They’re suggesting that people record the sounds on their mobile phones, which prompts NPR’s Richard Segal to ask about the quality of such a recording. AMNH’s Louis Sorkin admits that mobile phones are optimized for the human voice, so, indeed, “they’re not one of the better ways to do it.” He adds this:
But if people do their homework, go to the Cricket Crawl web site, look at the pictures of the common katydids and crickets that will be most likely found, and listen to their vocalizations, then they’ll be prepared to go into the wilds of New York and listen.The “wilds” of New York [City], indeed. He-he-he.
But, um: vocalizations? Here’s the definition of “vocalization” from Britannica Online:
vocalizationAny sound produced through the action of an animal’s respiratory system and used in communication. Vocal sound, which is virtually limited to frogs, crocodilians and geckos, birds, and mammals, is sometimes the dominant form of communication.
Now, crickets and katydids make their sounds by rubbing together external body parts, not by using their respiratory systems in any way. They don’t “vocalize”, and Mr Sorkin certainly knows that quite well.
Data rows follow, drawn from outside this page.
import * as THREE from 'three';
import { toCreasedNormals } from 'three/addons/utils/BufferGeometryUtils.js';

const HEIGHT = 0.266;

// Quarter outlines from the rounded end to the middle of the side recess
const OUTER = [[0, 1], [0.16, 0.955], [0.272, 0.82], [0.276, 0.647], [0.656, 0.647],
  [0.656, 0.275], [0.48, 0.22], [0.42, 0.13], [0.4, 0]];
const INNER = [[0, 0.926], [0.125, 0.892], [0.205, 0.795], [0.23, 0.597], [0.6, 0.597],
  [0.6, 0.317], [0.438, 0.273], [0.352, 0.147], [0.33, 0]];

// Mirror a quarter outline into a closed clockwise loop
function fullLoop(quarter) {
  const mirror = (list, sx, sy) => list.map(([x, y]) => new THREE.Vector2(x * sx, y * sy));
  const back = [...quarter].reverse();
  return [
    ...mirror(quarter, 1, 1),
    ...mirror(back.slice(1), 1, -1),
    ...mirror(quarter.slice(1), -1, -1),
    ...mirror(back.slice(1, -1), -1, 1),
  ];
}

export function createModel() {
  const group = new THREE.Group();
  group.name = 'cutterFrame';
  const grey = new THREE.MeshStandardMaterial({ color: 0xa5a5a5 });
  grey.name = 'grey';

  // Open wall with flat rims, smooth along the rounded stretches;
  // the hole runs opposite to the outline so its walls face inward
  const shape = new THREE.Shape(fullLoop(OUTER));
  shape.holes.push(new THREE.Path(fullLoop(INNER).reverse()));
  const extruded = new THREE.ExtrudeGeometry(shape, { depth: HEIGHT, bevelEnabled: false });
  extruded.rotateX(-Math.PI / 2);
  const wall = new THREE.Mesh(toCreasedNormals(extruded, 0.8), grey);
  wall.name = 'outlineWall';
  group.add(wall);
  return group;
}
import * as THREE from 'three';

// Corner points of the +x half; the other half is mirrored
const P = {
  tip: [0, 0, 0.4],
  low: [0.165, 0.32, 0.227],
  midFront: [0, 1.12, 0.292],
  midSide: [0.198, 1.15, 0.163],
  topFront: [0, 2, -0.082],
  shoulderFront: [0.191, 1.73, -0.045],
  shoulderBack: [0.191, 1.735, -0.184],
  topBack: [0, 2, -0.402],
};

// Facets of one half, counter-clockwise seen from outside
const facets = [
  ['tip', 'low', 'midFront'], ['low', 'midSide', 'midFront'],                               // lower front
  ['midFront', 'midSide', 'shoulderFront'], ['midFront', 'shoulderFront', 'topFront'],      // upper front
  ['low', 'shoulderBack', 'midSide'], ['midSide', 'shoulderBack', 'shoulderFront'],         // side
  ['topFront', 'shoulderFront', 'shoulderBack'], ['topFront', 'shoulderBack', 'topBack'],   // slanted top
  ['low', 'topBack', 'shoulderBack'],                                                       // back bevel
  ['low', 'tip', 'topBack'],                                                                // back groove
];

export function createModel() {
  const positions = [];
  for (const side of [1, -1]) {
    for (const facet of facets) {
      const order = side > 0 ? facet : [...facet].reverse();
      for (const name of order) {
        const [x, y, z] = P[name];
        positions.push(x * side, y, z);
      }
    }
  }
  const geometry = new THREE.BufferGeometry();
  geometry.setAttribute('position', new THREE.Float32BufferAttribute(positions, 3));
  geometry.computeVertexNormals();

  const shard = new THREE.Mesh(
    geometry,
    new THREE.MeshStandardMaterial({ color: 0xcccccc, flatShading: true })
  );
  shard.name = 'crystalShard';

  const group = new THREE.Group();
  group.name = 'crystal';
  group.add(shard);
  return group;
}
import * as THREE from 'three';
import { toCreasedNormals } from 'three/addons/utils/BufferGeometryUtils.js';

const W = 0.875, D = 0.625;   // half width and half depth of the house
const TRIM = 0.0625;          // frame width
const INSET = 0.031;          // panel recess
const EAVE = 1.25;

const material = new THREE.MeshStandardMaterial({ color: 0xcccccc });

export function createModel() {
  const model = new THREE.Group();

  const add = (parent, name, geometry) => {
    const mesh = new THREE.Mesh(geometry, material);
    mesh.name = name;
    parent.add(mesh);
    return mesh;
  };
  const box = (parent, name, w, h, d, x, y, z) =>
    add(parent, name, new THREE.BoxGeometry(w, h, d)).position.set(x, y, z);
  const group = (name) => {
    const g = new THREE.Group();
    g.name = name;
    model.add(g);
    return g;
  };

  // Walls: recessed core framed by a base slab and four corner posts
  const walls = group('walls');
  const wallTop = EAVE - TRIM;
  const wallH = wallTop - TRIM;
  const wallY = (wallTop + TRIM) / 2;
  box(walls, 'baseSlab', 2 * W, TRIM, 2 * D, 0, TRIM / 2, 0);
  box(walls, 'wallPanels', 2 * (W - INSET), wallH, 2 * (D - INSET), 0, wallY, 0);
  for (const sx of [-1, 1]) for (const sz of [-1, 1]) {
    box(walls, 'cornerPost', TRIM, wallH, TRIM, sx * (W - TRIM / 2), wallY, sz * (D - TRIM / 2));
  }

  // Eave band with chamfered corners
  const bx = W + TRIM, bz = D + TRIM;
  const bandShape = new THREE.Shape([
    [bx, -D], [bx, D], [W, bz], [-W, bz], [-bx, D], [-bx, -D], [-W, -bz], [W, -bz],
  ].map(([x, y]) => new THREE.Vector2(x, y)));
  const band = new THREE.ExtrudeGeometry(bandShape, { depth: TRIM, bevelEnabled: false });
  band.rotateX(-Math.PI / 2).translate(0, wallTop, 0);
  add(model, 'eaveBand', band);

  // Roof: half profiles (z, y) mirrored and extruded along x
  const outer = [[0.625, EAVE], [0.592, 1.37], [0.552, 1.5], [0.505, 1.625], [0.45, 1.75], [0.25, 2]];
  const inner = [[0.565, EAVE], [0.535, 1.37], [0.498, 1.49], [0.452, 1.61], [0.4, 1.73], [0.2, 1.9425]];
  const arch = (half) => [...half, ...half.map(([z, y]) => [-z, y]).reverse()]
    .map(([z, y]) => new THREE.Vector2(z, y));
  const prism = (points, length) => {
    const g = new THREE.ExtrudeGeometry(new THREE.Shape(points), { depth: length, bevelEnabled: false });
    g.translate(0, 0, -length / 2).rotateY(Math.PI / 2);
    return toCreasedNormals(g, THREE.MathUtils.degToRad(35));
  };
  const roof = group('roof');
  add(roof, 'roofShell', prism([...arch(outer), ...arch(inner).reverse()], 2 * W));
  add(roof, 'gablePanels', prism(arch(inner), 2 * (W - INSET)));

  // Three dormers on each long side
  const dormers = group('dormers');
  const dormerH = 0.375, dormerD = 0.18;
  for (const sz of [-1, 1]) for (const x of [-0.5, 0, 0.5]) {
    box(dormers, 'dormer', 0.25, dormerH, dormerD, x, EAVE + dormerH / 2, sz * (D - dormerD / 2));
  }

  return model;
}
Do we think he was just trying to use a fancier word for “sounds”? Ah, yes, we do.
Sometimes, the simpler word is also the right one.